Chapters Seven and Eight examine rather different cases of staged security: in the former, Rachel Hall’s analysis focuses on active-shooter drills in US schools. In the latter, Limor Samimian-Darash places the focus on the aesthetics of biosecurity, and the consequences of realising the danger of biosecurity research to the future security of human populations. It is an intriguing idea that the staging or research of threats in order to ensure the future resilience of populations against those threats may in fact introduce new risks to those same populations, and this is a concept I would like to see taken further in future research. By engaging in, and in some cases mandating, active-shooter drills in order to prepare school populations for what they should do in case of a real event, schools themselves become both a stage for trauma and appear as fortresses rather than institutions of learning and safety, especially with the introduction of security equipment and armed guards. In the scientific community, certain lines of research are capable of creating new threats to human health in the course of examination and testing of existing threats. Samimian-Darash discusses the successful aerosolisation of the H5N1 avian influenza in the course of research on the original virus: biosecurity and research laboratories, originally locales of knowledge intended to positively contribute to security, become themselves a risk and undergo an aesthetic transformation as personnel safety protocols become threat-screening and mitigation activities.
The final two chapters, by AbdouMaliq Simone and Alejandra Leal Martínez respectively, examine security aesthetics in urban settings, discussing the nature and form of ‘standby’ in Jakarta, Indonesia (the process and aesthetic of nothing being permanent, even ownership of land or residence as everything exists in a perpetual state of searching for the next best deal) and the urban renewal project in Mexico City, Mexico, pushing back against perceived informality in an attempt to increase the perceived security of specific urban areas. In urban areas, everything from the architecture to the street layouts to surveillance technologies and social groups create a certain aesthetic than lends itself to feelings of either security or insecurity; changing one or more of these elements can transform the perception of security and make people feel safer, even if it does not accomplish this in practice.
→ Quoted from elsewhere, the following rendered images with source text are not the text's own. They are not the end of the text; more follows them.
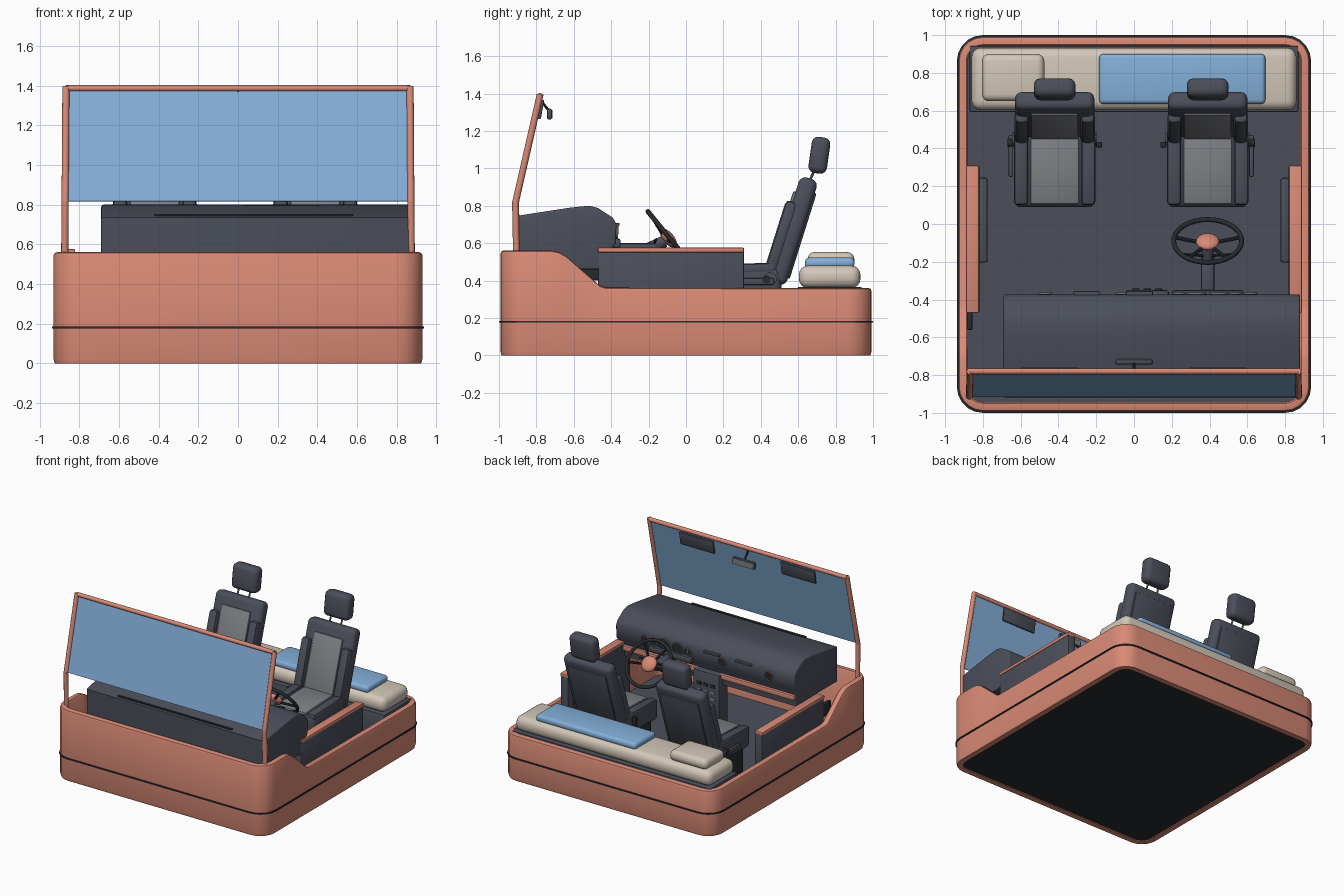
import bpy, bmesh, math
from mathutils import Matrix, Vector

if "Cube" in bpy.data.objects:
    bpy.data.objects.remove(bpy.data.objects["Cube"])


def material(name, hexa):
    m = bpy.data.materials.new(name)
    srgb = [int(hexa[i:i + 2], 16) / 255 for i in (0, 2, 4)]
    m.diffuse_color = [((c + .055) / 1.055) ** 2.4 for c in srgb] + [1]
    m.use_nodes = True
    m.node_tree.nodes["Principled BSDF"].inputs["Base Color"].default_value = m.diffuse_color
    return m


SALMON = material("salmon paint", "D98A76")
DARK = material("dark trim", "4B4F5A")
GREY = material("grey fabric", "7E8085")
CREAM = material("cream fabric", "D2C7B8")
BLUE = material("light blue", "84AFD8")
BLACK = material("black rubber", "282B2F")
RED = material("red needle", "B8433C")


def finish(name, bm, mat, angle=40):
    bmesh.ops.recalc_face_normals(bm, faces=bm.faces)
    me = bpy.data.meshes.new(name)
    bm.to_mesh(me)
    bm.free()
    me.materials.append(mat)
    ob = bpy.data.objects.new(name, me)
    bpy.context.collection.objects.link(ob)
    bpy.ops.object.select_all(action='DESELECT')
    ob.select_set(True)
    bpy.context.view_layer.objects.active = ob
    bpy.ops.object.shade_smooth_by_angle(angle=math.radians(angle))
    return ob


def box(name, c, size, mat, bevel=0.0, rx=0.0, seg=2):
    bm = bmesh.new()
    bmesh.ops.create_cube(bm, size=1)
    bmesh.ops.scale(bm, vec=size, verts=bm.verts)
    if bevel:
        bmesh.ops.bevel(bm, geom=bm.edges[:], offset=bevel, segments=seg, profile=.5, affect='EDGES')
    bm.transform(Matrix.Translation(c) @ Matrix.Rotation(math.radians(rx), 4, 'X'))
    return finish(name, bm, mat)


def rod(name, a, b, r, mat, sides=12):
    a, b = Vector(a), Vector(b)
    bm = bmesh.new()
    bmesh.ops.create_cone(bm, cap_ends=True, segments=sides, radius1=r, radius2=r, depth=(b - a).length)
    bm.transform(Matrix.Translation((a + b) / 2) @ (b - a).to_track_quat('Z', 'Y').to_matrix().to_4x4())
    return finish(name, bm, mat)


def torus(name, c, normal, R, r, mat, n=32, k=8):
    bm = bmesh.new()
    rows = []
    for i in range(n):
        a = math.tau * i / n
        rows.append([bm.verts.new(((R + r * math.cos(t)) * math.cos(a), (R + r * math.cos(t)) * math.sin(a),
                                   r * math.sin(t))) for t in (math.tau * j / k for j in range(k))])
    for i in range(n):
        for j in range(k):
            p, q = rows[i], rows[(i + 1) % n]
            bm.faces.new((p[j], q[j], q[(j + 1) % k], p[(j + 1) % k]))
    bm.transform(Matrix.Translation(c) @ Vector(normal).to_track_quat('Z', 'Y').to_matrix().to_4x4())
    return finish(name, bm, mat, 60)


def extrude_x(name, yz, x0, x1, mat, bevel):
    bm = bmesh.new()
    f = bm.faces.new([bm.verts.new((x0, y, z)) for y, z in yz])
    g = bmesh.ops.extrude_face_region(bm, geom=[f])['geom']
    bmesh.ops.translate(bm, vec=(x1 - x0, 0, 0), verts=[v for v in g if isinstance(v, bmesh.types.BMVert)])
    ends = [e for e in bm.edges if abs(e.verts[0].co.x - e.verts[1].co.x) < 1e-5]
    bmesh.ops.bevel(bm, geom=ends, offset=bevel, segments=3, profile=.5, affect='EDGES')
    return finish(name, bm, mat)


# ---- tub outline: rounded rectangle, with extra points along the sides for the sloped sill
SILL = [(-.72, .56), (-.68, .552), (-.64, .53), (-.46, .372), (-.43, .362), (.3, .36)]


def outline(inset):
    hx, hy, r = .93 - inset, .992 - inset, max(.13 - inset, .03)
    pts = [(hx, y) for y, _ in SILL]
    for cx, cy, a0 in ((1, 1, 0), (-1, 1, 90), (-1, -1, 180), (1, -1, 270)):
        for i in range(6):
            a = math.radians(a0 + 18 * i)
            pts.append((cx * (hx - r) + r * math.cos(a), cy * (hy - r) + r * math.sin(a)))
        if (cx, cy) == (-1, 1):
            pts += [(-hx, y) for y, _ in reversed(SILL)]
    return pts


def sill_height(y):
    if y <= SILL[0][0]:
        return .56
    for (a, za), (b, zb) in zip(SILL, SILL[1:]):
        if y <= b + 1e-6:
            return za + (zb - za) * (y - a) / (b - a)
    return .36


def ring(name, section, mat):
    """Sweep (inset, height function) pairs around the outline."""
    bm = bmesh.new()
    loops = [[bm.verts.new((x, y, h(y))) for x, y in outline(i)] for i, h in section]
    for p, q in zip(loops, loops[1:] + loops[:1]):
        for k in range(len(p)):
            n = (k + 1) % len(p)
            bm.faces.new((p[k], p[n], q[n], q[k]))
    return finish(name, bm, mat)


def slab(name, inset, z0, z1, mat):
    bm = bmesh.new()
    f = bm.faces.new([bm.verts.new((x, y, z0)) for x, y in outline(inset)])
    g = bmesh.ops.extrude_face_region(bm, geom=[f])['geom']
    bmesh.ops.translate(bm, vec=(0, 0, z1 - z0), verts=[v for v in g if isinstance(v, bmesh.types.BMVert)])
    return finish(name, bm, mat)


top = lambda d: (lambda y: sill_height(y) - d)
flat = lambda z: (lambda y: z)
ring("body_tub", [(.006, flat(0)), (0, flat(.02)), (0, top(.016)), (.005, top(.004)), (.016, top(0)),
                  (.042, top(0)), (.05, top(.01)), (.05, flat(0))], SALMON)
ring("side_trim", [(-.008, flat(.175)), (-.008, flat(.185)), (.01, flat(.185)), (.01, flat(.175))], BLACK)
slab("floor", .045, .03, .10, DARK)
slab("underside", .035, .006, .03, BLACK)

# ---- windshield
rod("windshield_top_bar", (-.87, -.78, 1.387), (.87, -.78, 1.387), .016, SALMON)
for s in (-1, 1):
    rod("windshield_lower_post", (s * .875, -.905, .45), (s * .872, -.912, .82), .018, SALMON)
    rod("windshield_upper_post", (s * .872, -.912, .815), (s * .868, -.78, 1.395), .018, SALMON)
    box("sun_visor", (s * .445, -.775, 1.315), (.30, .016, .105), DARK, .006, -10)
box("windshield_glass", (0, -.846, 1.10), (1.73, .008, .58), BLUE, 0, -13)
rod("mirror_stem", (0, -.785, 1.375), (0, -.735, 1.31), .007, BLACK, 8)
box("rear_mirror", (0, -.73, 1.29), (.2, .028, .06), DARK, .012)
box("mirror_glass", (0, -.715, 1.29), (.17, .004, .045), GREY)

# ---- dashboard, gauges and console
extrude_x("dashboard", [(-.92, .46), (-.92, .735), (-.88, .75), (-.62, .79), (-.52, .80), (-.47, .788), (-.39, .735),
                        (-.372, .70), (-.375, .60), (-.40, .57), (-.40, .46)], -.69, .88, DARK, .012)
box("dash_strip", (.095, -.393, .53), (1.56, .03, .04), SALMON, .006)
box("defrost_slot", (.08, -.90, .747), (1.0, .02, .01), BLACK)
for x in (-.25, .03):
    box("dash_lip", (x, -.37, .70), (.14, .03, .015), DARK, .004)
for x, r in ((.62, .03), (.54, .03), (.45, .05), (.33, .05), (.24, .03), (-.06, .034), (-.47, .034)):
    rod("gauge_face", (x, -.39, .655), (x, -.366, .655), r, BLACK, 20)
    torus("gauge_ring", (x, -.367, .655), (0, 1, 0), r, .004, GREY, 20, 6)
    box("gauge_needle", (x, -.364, .655 + r / 3), (.005, .004, r), RED)
box("centre_console", (.07, -.41, .32), (.23, .12, .46), DARK, .015)
for i in range(3):
    for z in (.30, .35, .40, .45):
        box("console_button", (.01 + .06 * i, -.348, z), (.04, .012, .025), GREY if z < .42 else BLACK, .003)
box("instrument_shroud", (.39, -.375, .60), (.38, .05, .05), DARK, .012)

# ---- steering wheel
axis = Vector((0, .775, .632))
hub = Vector((.39, -.09, .63))
torus("steering_rim", hub, axis, .18, .013, BLACK)
rod("steering_column", hub - axis * .03, (.39, -.42, .47), .032, DARK)
box("column_shroud", (.39, -.27, .575), (.07, .24, .05), DARK, .012)
for a in (10, 170, 235, 305):
    d = Vector((math.cos(math.radians(a)), 0, 0)) + axis.cross(Vector((1, 0, 0))) * math.sin(math.radians(a))
    rod("steering_spoke", hub - axis * .02, hub + d * .178, .010, BLACK, 8)
bm = bmesh.new()
bmesh.ops.create_uvsphere(bm, u_segments=20, v_segments=10, radius=1)
bm.transform(Matrix.Translation(hub - axis * .005) @ axis.to_track_quat('Z', 'Y').to_matrix().to_4x4()
             @ Matrix.Diagonal((.062, .062, .03, 1)))
finish("steering_hub", bm, SALMON, 60)
for s in (-1, 1):
    rod("column_stalk", (.39, -.17, .60), (.39 + s * .13, -.16, .62), .007, BLACK, 8)

# ---- door linings with rails
for s in (-1, 1):
    box("door_lining", (s * .852, -.08, .33), (.066, .78, .46), DARK, .008)
    box("door_rail", (s * .855, -.08, .563), (.068, .78, .026), SALMON, .006)
    box("door_pocket", (s * .80, .02, .30), (.05, .45, .22), DARK, .015)
box("door_latch", (-.87, -.51, .45), (.03, .1, .1), BLACK, .006)

# ---- seats
LEAN = -17.5


def on_back(x, y, z):
    """Point in the reclined backrest's own axes."""
    return Vector((x, .572, .665)) + Matrix.Rotation(math.radians(LEAN), 3, 'X') @ Vector((0, y, z))


for cx in (-.42, .39):
    out = 1 if cx > 0 else -1
    box("seat_base", (cx, .31, .21), (.34, .38, .24), BLACK, .01)
    box("seat_cushion", (cx, .30, .395), (.43, .42, .15), DARK, .035, 2, 3)
    box("seat_insert", (cx, .28, .468), (.26, .35, .03), GREY, .012, 2)
    box("seat_back", on_back(cx, 0, 0), (.42, .10, .59), DARK, .035, LEAN, 3)
    box("seat_back_insert", on_back(cx, -.05, -.01), (.25, .025, .43), GREY, .01, LEAN)
    box("seat_back_panel", on_back(cx, .05, -.01), (.34, .02, .48), DARK, .008, LEAN)
    for s in (-1, 1):
        box("cushion_bolster", (cx + s * .178, .29, .46), (.075, .38, .06), DARK, .02, 2)
        box("back_bolster", on_back(cx + s * .175, -.05, -.05), (.075, .07, .40), DARK, .025, LEAN)
        rod("headrest_post", (cx + s * .05, .655, .92), (cx + s * .05, .70, 1.02), .007, GREY, 8)
        rod("recline_pivot", (cx + s * .19, .45, .41), (cx + s * .225, .45, .41), .035, DARK, 16)
    box("headrest", (cx, .713, 1.07), (.22, .10, .195), DARK, .035, -8, 3)
    box("recline_lever", (cx + out * .232, .36, .395), (.025, .22, .035), DARK, .008)
    rod("recline_knob", (cx + out * .21, .43, .405), (cx + out * .25, .43, .405), .022, BLACK)
    box("belt_buckle", (cx - out * .235, .42, .42), (.03, .03, .09), BLACK, .005)

# ---- rear bed
box("bed_base", (0, .768, .23), (1.74, .35, .27), DARK, .008)
box("mattress", (0, .768, .42), (1.72, .33, .12), CREAM, .05, 0, 4)
box("blanket", (.255, .768, .495), (.88, .265, .055), BLUE, .022, 0, 3)
box("pillow", (-.64, .775, .51), (.33, .25, .085), CREAM, .038, 0, 4)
The development of the concept of security as an aesthetic and sensory experience is an interesting line of research, and the broad sample of cases evaluated in Futureproof was well chosen. This is a reference text I would recommend for security practitioners as well as advanced students and scholars of security and strategic theories. Far from the typical security text, there are philosophical elements and advanced concepts that lend more to a scholar’s eye, but this text will prove educational for anyone with an interest in the staging and portrayal of security.
Note: This review gives the views of the author, and not the position of the LSE Review of Books blog, or of the London School of Economics and Political Science.